Action item
From the entries below, output the line with "(.42, .15, .68)]]" and each following line up to and including the line with "c = V((.08 + s * .18, -.03, 1.605))", exactly as written.

Given data
= Beginning of Section =

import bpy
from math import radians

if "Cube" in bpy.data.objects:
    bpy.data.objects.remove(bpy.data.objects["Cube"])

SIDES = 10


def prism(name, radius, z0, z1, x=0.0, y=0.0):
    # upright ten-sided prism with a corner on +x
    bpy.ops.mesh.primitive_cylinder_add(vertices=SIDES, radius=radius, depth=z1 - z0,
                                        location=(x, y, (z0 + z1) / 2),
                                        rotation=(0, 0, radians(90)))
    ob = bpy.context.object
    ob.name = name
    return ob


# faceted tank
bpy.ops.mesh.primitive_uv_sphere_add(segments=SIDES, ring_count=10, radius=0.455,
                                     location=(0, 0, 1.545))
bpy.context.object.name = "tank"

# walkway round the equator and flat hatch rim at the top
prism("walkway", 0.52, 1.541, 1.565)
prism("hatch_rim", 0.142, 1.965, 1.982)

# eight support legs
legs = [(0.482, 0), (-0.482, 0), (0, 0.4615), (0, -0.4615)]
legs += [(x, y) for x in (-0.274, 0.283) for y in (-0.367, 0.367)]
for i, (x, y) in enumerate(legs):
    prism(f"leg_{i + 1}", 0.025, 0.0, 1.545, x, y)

= End of Section =
= Beginning of Section =

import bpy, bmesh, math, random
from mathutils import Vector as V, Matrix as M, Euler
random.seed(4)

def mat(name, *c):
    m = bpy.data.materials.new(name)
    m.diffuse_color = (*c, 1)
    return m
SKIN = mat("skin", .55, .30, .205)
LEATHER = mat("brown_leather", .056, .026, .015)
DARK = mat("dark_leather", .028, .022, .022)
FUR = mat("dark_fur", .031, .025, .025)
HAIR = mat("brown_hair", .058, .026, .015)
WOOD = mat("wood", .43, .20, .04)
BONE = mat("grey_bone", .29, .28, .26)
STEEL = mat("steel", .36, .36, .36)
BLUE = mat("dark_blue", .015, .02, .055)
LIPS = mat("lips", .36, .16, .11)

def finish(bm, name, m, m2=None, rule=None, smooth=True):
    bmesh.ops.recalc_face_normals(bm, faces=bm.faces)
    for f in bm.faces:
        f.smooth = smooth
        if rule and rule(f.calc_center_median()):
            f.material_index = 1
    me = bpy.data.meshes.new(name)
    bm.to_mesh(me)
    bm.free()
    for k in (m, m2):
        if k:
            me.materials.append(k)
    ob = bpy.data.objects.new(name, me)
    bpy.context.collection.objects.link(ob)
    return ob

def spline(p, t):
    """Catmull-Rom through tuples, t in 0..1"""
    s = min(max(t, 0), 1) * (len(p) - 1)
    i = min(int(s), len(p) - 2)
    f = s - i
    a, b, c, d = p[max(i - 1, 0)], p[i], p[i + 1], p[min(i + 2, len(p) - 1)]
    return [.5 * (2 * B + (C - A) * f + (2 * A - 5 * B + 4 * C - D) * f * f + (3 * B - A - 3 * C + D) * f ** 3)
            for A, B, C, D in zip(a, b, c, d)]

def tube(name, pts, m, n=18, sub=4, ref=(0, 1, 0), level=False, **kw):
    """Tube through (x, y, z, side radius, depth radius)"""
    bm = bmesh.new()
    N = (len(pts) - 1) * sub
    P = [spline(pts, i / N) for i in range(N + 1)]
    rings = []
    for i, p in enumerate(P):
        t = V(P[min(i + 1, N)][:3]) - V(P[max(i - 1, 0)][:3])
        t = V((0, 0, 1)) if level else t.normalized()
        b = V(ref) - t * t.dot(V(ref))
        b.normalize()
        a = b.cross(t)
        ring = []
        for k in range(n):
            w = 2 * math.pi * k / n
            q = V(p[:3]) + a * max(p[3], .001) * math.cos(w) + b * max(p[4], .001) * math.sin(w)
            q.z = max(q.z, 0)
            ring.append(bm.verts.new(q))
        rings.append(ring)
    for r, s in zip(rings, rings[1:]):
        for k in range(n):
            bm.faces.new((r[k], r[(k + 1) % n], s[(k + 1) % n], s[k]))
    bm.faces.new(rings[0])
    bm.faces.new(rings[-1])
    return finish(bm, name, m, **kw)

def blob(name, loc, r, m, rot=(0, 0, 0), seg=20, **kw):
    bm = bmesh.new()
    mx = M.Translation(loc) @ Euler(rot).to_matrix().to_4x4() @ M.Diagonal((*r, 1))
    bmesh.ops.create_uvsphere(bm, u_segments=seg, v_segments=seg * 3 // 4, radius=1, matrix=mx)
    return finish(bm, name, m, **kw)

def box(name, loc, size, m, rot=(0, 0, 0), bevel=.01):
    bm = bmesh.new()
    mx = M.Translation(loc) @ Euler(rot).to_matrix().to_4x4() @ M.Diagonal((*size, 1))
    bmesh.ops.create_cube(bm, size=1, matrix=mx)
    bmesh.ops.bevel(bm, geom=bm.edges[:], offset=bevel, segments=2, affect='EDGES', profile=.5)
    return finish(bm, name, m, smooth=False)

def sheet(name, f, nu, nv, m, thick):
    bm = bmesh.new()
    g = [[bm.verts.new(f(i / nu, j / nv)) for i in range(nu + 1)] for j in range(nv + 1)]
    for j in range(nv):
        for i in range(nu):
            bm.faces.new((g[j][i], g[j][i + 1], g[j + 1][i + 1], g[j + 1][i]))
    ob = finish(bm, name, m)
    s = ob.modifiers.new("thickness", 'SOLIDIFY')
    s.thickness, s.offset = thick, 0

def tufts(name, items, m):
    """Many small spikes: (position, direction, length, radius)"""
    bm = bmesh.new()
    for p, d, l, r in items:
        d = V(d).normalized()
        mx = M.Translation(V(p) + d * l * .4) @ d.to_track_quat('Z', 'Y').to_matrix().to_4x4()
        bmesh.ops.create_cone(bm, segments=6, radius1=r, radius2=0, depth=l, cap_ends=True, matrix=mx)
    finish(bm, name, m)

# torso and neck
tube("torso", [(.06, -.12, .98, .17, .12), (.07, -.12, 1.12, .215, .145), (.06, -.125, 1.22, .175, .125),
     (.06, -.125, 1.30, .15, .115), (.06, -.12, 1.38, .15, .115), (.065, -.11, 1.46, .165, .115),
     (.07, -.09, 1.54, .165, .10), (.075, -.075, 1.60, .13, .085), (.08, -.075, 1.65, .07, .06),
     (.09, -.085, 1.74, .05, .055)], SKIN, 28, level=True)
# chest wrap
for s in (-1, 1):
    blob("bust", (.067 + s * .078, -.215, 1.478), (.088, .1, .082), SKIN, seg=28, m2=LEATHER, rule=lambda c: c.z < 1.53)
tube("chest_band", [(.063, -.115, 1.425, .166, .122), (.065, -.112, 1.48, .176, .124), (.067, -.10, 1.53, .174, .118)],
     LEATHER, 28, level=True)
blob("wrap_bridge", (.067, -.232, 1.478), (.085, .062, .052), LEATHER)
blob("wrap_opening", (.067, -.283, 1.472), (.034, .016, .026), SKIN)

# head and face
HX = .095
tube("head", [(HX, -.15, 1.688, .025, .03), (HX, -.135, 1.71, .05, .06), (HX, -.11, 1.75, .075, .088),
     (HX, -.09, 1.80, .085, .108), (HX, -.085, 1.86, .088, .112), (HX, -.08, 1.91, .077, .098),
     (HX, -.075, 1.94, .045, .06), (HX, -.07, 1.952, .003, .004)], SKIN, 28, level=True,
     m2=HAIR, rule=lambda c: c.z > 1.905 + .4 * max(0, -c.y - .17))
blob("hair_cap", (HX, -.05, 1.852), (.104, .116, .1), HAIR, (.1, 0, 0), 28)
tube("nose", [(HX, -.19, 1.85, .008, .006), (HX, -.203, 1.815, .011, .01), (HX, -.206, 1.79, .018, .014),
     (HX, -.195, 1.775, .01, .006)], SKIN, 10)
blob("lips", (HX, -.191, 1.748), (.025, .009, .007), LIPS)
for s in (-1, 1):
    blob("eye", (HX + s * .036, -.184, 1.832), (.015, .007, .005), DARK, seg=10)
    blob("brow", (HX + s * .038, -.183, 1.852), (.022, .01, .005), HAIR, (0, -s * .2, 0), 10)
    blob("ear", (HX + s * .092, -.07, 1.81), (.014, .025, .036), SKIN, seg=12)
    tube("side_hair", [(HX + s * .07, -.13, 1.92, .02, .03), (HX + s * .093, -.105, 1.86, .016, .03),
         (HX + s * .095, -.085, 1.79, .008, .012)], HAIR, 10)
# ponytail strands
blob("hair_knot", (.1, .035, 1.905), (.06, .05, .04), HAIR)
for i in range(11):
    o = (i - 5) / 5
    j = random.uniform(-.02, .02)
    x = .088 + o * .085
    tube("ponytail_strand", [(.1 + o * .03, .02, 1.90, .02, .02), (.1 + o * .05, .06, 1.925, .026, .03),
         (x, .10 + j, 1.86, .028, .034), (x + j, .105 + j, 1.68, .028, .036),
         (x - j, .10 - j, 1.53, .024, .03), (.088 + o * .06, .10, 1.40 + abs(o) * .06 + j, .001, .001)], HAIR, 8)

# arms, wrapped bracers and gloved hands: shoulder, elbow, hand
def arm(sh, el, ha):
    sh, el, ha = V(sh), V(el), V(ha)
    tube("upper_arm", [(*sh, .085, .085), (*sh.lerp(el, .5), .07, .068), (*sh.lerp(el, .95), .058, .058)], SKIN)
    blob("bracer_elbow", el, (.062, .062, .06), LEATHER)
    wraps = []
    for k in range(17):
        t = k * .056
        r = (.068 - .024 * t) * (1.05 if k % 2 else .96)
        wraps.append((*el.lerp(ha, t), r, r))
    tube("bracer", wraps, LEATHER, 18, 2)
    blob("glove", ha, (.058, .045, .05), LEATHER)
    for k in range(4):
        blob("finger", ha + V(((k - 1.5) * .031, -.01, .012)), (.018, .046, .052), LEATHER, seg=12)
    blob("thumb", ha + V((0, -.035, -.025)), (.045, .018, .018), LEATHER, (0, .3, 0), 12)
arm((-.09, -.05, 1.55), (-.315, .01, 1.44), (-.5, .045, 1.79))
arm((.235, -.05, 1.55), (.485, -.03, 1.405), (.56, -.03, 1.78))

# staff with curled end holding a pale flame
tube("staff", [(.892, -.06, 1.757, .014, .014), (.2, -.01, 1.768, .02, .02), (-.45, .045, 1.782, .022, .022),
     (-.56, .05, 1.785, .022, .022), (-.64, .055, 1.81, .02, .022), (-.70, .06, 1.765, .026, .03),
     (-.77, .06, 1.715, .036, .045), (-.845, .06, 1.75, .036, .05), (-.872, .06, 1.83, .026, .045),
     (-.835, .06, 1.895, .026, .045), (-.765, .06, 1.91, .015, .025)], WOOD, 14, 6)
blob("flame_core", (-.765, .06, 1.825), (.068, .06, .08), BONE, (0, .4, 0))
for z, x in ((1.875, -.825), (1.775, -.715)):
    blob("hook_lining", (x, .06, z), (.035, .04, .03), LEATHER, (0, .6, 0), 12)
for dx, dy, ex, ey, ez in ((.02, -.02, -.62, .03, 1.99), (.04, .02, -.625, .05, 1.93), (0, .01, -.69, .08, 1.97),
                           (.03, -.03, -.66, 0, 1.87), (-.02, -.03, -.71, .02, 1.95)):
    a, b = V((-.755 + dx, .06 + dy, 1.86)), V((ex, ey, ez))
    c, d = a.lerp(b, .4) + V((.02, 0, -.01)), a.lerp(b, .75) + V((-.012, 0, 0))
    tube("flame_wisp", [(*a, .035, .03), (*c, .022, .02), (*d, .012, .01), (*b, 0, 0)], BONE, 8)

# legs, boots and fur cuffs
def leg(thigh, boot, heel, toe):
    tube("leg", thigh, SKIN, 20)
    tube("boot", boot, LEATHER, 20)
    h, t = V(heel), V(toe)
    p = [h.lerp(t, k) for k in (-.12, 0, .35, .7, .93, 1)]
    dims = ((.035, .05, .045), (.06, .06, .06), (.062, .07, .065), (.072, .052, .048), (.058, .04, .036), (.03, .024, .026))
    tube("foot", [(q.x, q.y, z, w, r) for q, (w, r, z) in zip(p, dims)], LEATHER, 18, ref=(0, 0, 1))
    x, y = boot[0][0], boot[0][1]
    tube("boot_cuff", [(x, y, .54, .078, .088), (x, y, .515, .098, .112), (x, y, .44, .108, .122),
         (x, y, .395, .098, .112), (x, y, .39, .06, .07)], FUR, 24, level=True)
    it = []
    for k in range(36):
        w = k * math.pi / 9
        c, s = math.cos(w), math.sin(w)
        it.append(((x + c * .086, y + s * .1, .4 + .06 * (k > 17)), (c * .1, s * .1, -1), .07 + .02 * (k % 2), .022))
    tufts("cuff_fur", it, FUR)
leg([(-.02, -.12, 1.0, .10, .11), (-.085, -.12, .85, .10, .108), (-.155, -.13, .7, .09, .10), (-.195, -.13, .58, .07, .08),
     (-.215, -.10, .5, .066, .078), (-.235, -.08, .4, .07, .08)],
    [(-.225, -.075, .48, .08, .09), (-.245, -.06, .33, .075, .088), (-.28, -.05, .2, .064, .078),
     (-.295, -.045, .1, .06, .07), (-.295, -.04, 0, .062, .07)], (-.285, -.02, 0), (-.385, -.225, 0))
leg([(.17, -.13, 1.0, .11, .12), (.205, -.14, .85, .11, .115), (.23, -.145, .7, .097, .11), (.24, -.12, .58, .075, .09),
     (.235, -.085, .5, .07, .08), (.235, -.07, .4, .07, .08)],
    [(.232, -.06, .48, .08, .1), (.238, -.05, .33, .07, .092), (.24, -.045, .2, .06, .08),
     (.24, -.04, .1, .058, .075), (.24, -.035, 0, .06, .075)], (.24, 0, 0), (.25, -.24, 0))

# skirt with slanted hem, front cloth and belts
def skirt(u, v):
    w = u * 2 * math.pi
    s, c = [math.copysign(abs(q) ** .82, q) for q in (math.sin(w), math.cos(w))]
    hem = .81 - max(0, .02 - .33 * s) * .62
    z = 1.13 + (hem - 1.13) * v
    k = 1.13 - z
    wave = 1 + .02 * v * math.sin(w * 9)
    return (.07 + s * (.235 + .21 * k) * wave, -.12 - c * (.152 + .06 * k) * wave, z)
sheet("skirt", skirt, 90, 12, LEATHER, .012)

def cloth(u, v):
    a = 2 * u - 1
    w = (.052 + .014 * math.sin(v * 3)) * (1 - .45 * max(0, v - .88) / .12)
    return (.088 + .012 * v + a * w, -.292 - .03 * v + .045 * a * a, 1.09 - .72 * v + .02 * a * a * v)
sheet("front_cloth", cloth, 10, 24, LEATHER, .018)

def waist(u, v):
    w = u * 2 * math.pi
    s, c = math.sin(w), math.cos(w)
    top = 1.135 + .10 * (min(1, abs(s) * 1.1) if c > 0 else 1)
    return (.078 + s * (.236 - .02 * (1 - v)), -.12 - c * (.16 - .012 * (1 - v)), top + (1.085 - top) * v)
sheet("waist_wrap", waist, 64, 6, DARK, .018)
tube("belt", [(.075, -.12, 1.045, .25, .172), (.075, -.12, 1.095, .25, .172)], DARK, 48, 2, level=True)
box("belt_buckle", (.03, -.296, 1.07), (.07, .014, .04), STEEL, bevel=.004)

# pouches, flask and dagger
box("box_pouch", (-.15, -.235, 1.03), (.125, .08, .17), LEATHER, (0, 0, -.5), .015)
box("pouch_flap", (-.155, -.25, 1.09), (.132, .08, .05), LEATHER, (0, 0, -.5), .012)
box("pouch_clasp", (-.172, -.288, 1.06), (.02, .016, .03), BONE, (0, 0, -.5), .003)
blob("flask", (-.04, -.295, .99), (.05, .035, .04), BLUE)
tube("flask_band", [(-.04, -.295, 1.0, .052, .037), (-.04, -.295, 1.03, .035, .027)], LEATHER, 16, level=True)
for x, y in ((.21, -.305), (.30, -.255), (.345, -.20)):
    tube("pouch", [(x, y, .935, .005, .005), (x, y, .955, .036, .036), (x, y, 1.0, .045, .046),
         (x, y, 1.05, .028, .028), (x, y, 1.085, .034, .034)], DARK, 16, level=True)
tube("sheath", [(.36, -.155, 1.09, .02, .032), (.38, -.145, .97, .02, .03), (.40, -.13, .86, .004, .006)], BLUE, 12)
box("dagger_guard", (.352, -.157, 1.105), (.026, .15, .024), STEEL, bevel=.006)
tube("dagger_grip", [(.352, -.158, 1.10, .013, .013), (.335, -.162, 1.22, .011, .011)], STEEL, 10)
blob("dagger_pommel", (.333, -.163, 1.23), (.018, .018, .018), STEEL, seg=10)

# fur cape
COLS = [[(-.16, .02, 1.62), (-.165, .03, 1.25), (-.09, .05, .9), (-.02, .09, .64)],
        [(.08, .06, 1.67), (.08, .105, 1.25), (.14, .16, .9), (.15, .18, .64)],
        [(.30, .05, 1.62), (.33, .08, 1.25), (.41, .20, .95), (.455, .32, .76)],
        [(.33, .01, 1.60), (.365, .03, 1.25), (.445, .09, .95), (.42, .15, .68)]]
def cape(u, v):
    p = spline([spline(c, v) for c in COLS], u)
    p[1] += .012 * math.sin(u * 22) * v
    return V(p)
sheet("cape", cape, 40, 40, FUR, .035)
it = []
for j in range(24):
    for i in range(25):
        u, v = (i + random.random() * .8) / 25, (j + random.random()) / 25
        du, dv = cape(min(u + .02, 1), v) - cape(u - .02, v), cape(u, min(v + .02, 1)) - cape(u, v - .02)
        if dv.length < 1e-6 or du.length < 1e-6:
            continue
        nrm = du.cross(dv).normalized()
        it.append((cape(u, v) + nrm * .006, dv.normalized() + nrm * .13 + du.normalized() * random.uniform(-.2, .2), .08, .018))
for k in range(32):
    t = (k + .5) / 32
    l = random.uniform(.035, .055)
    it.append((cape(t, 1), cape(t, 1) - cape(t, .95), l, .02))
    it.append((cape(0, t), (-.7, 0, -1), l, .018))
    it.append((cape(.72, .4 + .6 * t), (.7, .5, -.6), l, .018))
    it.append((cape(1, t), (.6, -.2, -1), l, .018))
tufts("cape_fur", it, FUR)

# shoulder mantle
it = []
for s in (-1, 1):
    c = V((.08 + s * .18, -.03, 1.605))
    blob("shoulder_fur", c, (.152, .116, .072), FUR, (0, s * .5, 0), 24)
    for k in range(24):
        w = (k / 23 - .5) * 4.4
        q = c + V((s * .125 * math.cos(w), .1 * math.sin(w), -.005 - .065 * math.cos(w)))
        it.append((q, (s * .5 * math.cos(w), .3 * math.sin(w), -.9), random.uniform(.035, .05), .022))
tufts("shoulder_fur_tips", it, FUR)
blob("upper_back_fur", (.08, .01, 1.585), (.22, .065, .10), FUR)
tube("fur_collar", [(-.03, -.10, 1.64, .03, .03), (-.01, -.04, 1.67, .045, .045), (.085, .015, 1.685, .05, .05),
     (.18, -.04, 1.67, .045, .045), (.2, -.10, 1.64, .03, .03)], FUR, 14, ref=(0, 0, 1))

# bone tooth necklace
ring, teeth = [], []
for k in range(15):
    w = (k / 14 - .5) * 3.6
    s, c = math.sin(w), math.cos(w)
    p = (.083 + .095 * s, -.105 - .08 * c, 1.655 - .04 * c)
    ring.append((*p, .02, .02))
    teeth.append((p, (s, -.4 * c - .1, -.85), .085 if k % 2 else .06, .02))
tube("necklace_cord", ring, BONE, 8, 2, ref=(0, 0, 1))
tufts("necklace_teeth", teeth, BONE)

= End of Section =

Output below
        [(.33, .01, 1.60), (.365, .03, 1.25), (.445, .09, .95), (.42, .15, .68)]]
def cape(u, v):
    p = spline([spline(c, v) for c in COLS], u)
    p[1] += .012 * math.sin(u * 22) * v
    return V(p)
sheet("cape", cape, 40, 40, FUR, .035)
it = []
for j in range(24):
    for i in range(25):
        u, v = (i + random.random() * .8) / 25, (j + random.random()) / 25
        du, dv = cape(min(u + .02, 1), v) - cape(u - .02, v), cape(u, min(v + .02, 1)) - cape(u, v - .02)
        if dv.length < 1e-6 or du.length < 1e-6:
            continue
        nrm = du.cross(dv).normalized()
        it.append((cape(u, v) + nrm * .006, dv.normalized() + nrm * .13 + du.normalized() * random.uniform(-.2, .2), .08, .018))
for k in range(32):
    t = (k + .5) / 32
    l = random.uniform(.035, .055)
    it.append((cape(t, 1), cape(t, 1) - cape(t, .95), l, .02))
    it.append((cape(0, t), (-.7, 0, -1), l, .018))
    it.append((cape(.72, .4 + .6 * t), (.7, .5, -.6), l, .018))
    it.append((cape(1, t), (.6, -.2, -1), l, .018))
tufts("cape_fur", it, FUR)

# shoulder mantle
it = []
for s in (-1, 1):
    c = V((.08 + s * .18, -.03, 1.605))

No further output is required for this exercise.